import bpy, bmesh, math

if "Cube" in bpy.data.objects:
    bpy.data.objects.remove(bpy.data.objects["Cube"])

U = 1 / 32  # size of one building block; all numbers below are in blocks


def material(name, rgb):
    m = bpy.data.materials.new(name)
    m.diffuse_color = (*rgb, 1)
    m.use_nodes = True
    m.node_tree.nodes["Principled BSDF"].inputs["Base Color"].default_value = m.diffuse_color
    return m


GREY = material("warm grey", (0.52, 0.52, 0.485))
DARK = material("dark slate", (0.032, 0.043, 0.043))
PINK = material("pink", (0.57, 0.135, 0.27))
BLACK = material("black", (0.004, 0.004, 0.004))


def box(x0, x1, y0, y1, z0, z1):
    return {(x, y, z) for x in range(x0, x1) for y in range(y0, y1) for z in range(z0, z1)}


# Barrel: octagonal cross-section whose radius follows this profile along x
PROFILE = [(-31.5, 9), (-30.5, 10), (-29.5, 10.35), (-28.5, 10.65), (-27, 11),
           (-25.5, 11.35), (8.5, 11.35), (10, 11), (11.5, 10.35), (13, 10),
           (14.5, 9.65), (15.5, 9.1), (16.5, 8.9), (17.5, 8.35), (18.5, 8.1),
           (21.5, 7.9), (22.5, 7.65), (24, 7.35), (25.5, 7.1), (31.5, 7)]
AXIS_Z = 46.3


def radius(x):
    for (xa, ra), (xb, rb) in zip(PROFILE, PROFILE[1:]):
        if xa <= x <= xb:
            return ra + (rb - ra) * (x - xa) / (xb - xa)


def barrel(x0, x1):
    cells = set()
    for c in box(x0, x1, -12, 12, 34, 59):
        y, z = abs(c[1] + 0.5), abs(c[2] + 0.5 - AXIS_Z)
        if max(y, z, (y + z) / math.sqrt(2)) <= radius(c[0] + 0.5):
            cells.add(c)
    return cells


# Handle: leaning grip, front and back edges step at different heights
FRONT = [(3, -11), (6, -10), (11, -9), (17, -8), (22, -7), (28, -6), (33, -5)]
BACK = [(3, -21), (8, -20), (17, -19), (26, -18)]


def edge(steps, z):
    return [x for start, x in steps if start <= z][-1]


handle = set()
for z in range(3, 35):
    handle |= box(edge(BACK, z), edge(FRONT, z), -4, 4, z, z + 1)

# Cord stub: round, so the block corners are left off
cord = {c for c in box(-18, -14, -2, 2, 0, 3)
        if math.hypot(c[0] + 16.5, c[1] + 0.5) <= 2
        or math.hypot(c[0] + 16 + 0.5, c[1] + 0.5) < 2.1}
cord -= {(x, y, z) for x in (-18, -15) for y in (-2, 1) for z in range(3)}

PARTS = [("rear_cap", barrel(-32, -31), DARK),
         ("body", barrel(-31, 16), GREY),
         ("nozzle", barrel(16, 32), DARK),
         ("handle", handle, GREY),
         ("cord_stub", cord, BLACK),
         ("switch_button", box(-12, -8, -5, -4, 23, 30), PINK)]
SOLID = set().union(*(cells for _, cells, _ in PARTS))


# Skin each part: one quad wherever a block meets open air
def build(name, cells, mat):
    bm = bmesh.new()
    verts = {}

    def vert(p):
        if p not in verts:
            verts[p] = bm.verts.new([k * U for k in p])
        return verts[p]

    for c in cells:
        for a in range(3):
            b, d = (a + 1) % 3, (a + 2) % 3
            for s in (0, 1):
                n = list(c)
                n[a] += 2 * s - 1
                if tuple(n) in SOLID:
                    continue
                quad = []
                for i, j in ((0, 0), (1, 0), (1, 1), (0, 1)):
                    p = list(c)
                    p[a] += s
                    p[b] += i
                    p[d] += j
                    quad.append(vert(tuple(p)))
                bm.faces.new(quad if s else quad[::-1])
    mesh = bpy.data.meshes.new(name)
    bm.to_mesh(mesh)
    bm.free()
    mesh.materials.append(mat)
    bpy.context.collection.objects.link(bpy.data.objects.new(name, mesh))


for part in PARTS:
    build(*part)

***

To do> Across all the entries, how many lines include "cells"? Answer with the number alone.

Solution below> 6